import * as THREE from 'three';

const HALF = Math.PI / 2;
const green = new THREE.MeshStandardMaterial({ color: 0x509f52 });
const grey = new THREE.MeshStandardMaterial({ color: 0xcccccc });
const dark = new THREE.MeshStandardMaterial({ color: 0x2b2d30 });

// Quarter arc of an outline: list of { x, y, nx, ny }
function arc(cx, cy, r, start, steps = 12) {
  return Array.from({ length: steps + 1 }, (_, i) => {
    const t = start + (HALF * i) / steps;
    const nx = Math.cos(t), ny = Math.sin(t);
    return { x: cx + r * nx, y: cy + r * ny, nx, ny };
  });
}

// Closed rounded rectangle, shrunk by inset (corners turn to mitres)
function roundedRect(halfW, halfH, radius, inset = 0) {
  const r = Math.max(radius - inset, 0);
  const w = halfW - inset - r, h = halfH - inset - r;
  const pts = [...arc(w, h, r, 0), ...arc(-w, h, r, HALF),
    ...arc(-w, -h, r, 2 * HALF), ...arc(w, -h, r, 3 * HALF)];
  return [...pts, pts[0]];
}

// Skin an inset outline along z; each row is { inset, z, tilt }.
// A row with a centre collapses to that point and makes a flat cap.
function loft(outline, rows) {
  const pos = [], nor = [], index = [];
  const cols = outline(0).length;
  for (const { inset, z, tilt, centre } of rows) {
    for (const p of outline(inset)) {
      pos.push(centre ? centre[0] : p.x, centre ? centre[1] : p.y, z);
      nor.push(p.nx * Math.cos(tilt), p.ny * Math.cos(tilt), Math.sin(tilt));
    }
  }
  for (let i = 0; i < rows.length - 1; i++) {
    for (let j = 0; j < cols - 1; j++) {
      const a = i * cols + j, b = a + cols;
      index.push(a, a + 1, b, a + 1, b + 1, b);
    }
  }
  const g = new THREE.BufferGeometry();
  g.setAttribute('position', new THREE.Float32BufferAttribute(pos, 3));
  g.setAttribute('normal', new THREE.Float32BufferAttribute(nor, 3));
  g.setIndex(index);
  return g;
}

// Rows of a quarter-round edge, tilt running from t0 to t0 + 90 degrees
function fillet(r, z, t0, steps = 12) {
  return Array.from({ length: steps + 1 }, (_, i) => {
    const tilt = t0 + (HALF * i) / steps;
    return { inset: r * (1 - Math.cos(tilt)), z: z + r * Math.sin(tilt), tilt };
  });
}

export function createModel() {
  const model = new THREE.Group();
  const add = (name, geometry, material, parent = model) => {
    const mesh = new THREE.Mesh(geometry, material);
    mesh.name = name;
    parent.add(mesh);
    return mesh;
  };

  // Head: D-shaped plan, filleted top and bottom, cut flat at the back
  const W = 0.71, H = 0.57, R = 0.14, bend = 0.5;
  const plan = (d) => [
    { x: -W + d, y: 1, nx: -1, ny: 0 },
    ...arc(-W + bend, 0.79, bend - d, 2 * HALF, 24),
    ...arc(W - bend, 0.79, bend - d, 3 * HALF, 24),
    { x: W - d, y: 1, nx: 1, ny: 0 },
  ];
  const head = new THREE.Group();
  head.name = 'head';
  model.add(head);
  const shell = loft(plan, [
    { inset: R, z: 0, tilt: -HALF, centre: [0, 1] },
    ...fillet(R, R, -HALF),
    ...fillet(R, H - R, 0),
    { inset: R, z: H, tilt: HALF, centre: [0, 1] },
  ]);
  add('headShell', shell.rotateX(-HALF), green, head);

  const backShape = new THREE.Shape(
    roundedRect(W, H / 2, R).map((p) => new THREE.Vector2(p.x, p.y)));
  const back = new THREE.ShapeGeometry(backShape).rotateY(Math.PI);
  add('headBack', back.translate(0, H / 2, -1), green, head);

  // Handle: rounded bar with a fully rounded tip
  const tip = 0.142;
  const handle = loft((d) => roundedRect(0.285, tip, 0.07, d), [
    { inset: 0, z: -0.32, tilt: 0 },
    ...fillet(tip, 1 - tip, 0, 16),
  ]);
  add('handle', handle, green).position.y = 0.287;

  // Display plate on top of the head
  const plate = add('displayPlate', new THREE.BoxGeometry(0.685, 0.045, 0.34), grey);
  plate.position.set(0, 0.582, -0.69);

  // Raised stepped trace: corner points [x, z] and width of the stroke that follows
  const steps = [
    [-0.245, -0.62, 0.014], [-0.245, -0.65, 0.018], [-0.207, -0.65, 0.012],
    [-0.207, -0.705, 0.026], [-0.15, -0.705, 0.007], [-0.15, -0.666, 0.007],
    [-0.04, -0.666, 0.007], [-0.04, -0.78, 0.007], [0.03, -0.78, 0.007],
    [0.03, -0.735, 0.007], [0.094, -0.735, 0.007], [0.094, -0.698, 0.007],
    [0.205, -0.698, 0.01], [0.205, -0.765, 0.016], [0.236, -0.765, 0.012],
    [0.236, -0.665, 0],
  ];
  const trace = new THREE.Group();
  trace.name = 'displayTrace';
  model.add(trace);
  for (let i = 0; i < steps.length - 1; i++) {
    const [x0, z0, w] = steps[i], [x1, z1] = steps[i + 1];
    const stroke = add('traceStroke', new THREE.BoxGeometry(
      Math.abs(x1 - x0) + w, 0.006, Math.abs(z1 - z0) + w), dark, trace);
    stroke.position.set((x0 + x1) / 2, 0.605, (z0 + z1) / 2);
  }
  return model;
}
# # # # # # #
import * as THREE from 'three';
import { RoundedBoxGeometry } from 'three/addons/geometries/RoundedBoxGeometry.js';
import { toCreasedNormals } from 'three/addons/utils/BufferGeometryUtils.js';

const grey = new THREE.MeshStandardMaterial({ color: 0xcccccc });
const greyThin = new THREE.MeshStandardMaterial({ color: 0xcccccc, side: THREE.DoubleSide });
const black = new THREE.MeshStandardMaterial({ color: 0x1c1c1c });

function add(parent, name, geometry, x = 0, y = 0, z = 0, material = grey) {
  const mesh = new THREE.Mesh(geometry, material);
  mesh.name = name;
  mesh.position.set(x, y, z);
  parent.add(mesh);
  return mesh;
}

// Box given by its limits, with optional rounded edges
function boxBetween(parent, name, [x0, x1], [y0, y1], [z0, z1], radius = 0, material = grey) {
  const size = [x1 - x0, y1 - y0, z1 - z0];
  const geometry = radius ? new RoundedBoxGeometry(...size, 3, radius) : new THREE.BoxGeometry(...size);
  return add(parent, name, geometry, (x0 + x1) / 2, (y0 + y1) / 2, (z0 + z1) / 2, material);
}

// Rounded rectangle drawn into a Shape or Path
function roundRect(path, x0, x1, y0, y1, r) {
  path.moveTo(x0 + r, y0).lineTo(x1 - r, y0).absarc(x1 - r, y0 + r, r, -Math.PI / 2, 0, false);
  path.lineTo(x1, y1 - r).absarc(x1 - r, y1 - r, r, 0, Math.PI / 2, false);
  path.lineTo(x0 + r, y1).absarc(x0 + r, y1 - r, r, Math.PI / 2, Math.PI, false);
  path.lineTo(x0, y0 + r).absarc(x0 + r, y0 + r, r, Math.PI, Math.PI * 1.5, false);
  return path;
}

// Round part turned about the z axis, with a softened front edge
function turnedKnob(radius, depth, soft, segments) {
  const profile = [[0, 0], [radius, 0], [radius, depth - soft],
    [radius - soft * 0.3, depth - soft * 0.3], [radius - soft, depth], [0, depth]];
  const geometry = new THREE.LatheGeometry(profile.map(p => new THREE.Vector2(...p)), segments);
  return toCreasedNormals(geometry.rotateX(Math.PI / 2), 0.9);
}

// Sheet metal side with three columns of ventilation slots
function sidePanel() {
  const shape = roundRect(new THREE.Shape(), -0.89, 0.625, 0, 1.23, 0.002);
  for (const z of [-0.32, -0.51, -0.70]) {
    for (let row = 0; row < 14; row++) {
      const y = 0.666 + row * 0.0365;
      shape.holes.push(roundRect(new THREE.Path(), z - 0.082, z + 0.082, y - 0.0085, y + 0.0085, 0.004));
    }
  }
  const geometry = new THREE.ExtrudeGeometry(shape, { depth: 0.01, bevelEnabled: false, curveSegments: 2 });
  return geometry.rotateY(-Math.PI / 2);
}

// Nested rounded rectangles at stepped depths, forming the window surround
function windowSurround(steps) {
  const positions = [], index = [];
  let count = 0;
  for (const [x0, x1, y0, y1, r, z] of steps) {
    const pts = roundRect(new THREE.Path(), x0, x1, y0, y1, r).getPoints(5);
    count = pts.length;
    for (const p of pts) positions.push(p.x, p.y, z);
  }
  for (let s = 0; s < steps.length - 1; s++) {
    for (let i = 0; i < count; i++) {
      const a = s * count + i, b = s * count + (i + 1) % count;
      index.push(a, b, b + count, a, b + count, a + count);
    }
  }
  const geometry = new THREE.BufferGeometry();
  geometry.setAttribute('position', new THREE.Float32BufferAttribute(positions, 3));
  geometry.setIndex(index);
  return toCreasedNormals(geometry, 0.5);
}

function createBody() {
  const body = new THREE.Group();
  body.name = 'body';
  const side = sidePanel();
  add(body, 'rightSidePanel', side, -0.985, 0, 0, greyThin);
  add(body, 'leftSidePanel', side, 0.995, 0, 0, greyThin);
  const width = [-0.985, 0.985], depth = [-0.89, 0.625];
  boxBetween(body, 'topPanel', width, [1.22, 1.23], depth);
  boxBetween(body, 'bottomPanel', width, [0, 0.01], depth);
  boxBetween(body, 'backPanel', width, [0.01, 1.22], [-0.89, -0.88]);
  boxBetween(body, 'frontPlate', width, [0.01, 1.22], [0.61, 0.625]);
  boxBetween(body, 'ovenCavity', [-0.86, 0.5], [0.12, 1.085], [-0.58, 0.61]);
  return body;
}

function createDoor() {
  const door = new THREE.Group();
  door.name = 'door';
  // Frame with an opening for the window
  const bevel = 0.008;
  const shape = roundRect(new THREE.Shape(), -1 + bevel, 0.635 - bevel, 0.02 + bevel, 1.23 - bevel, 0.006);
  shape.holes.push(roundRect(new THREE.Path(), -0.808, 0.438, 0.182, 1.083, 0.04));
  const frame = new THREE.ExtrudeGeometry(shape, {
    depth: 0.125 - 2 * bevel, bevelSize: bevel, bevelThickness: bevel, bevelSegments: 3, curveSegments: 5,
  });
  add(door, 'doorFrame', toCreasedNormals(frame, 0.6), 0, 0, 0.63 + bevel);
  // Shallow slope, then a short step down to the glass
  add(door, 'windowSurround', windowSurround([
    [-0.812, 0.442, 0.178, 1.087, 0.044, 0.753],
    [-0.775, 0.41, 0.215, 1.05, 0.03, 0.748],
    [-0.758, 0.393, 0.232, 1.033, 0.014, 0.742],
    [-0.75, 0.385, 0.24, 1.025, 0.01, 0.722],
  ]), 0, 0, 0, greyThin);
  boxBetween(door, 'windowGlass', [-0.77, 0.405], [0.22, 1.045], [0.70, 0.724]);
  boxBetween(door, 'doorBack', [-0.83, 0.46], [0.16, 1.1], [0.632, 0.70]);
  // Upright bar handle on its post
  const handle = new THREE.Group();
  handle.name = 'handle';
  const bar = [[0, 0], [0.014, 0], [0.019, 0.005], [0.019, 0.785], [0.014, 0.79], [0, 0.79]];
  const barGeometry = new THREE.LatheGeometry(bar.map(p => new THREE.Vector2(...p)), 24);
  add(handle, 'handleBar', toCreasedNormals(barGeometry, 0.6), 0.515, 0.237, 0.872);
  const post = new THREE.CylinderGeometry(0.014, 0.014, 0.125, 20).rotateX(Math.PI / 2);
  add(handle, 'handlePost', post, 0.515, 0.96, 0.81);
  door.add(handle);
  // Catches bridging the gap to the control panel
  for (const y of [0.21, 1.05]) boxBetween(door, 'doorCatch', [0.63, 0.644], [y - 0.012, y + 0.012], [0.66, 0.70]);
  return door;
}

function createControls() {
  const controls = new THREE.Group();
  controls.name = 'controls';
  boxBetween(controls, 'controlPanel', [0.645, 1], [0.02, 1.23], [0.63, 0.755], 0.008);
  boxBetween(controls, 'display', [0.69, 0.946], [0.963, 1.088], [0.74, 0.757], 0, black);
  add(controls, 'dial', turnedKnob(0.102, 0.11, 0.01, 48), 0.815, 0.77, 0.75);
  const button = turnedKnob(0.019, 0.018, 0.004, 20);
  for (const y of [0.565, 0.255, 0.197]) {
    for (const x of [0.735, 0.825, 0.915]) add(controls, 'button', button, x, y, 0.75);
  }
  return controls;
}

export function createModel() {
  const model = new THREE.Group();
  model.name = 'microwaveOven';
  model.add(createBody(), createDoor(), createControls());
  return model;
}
# # # # # # #
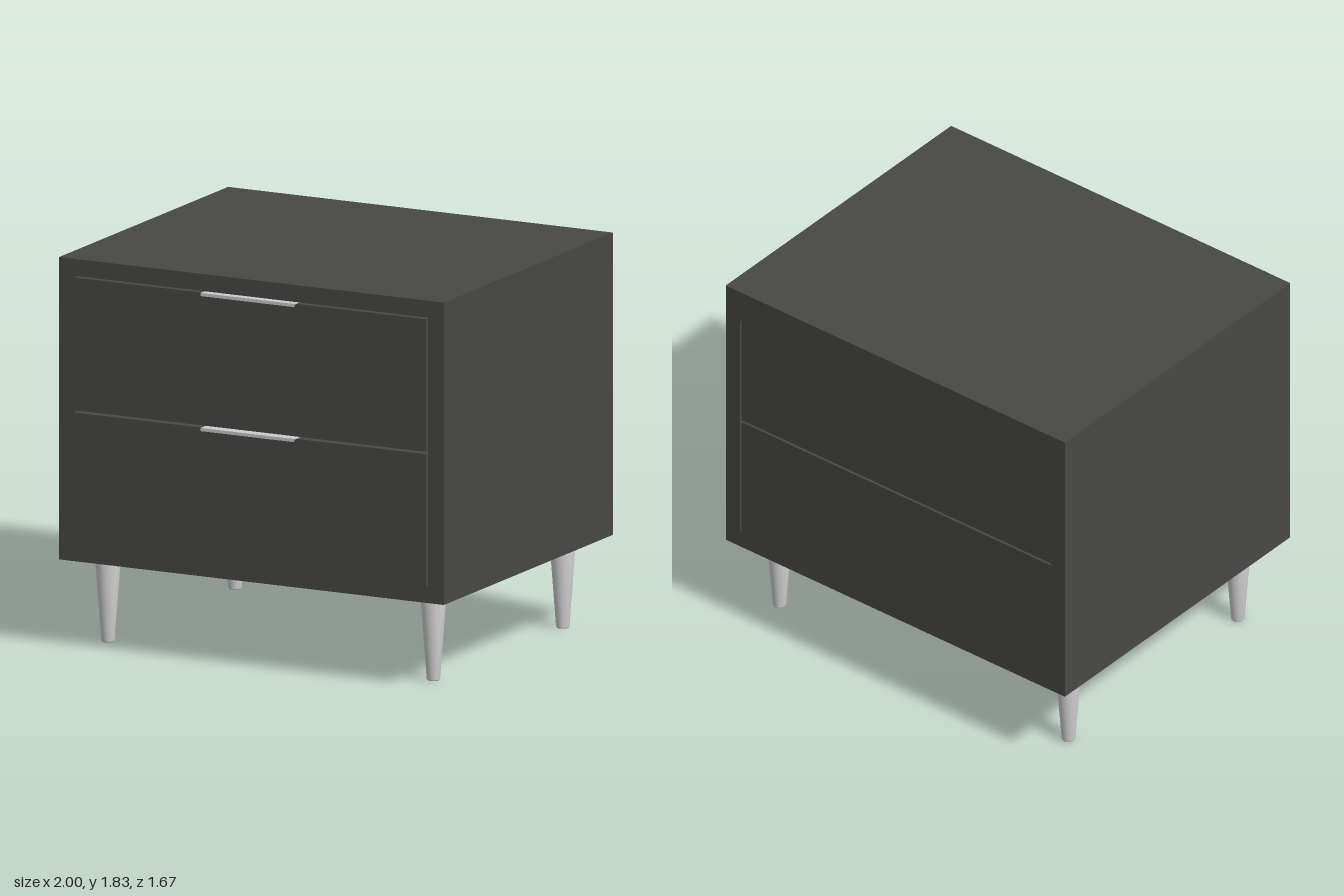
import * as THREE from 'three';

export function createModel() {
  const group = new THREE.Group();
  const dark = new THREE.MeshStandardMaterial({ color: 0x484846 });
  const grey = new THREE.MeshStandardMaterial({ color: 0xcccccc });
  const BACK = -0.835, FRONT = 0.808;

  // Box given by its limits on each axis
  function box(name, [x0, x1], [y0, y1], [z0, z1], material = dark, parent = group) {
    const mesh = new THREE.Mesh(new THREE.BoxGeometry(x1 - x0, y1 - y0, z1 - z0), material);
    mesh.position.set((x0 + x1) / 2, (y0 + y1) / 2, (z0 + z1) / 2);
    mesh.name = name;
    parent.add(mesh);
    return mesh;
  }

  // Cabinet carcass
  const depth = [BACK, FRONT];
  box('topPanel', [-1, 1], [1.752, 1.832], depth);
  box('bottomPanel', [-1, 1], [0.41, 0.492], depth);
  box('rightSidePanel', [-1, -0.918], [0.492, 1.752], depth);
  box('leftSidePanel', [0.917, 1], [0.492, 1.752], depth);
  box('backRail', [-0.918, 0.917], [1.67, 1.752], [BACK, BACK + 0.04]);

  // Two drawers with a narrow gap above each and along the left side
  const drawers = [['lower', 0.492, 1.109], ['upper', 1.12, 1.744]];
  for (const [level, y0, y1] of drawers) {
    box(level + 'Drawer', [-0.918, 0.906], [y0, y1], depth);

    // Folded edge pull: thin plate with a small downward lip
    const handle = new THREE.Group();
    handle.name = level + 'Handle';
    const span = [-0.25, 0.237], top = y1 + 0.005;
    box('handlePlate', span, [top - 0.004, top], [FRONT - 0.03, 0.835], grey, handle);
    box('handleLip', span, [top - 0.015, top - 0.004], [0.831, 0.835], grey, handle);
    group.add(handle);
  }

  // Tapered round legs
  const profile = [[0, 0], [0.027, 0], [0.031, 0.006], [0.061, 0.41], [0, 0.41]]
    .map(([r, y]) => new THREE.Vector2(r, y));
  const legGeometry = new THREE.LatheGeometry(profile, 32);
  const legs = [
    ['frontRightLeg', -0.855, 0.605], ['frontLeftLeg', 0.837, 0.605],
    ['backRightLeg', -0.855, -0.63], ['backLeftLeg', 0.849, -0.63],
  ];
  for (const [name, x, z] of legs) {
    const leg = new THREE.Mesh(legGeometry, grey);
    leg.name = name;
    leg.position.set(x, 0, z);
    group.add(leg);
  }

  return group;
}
# # # # # # #
What is the number of lines in the records that contain "profile"? Give that number only.

**Solution to this problem:**
4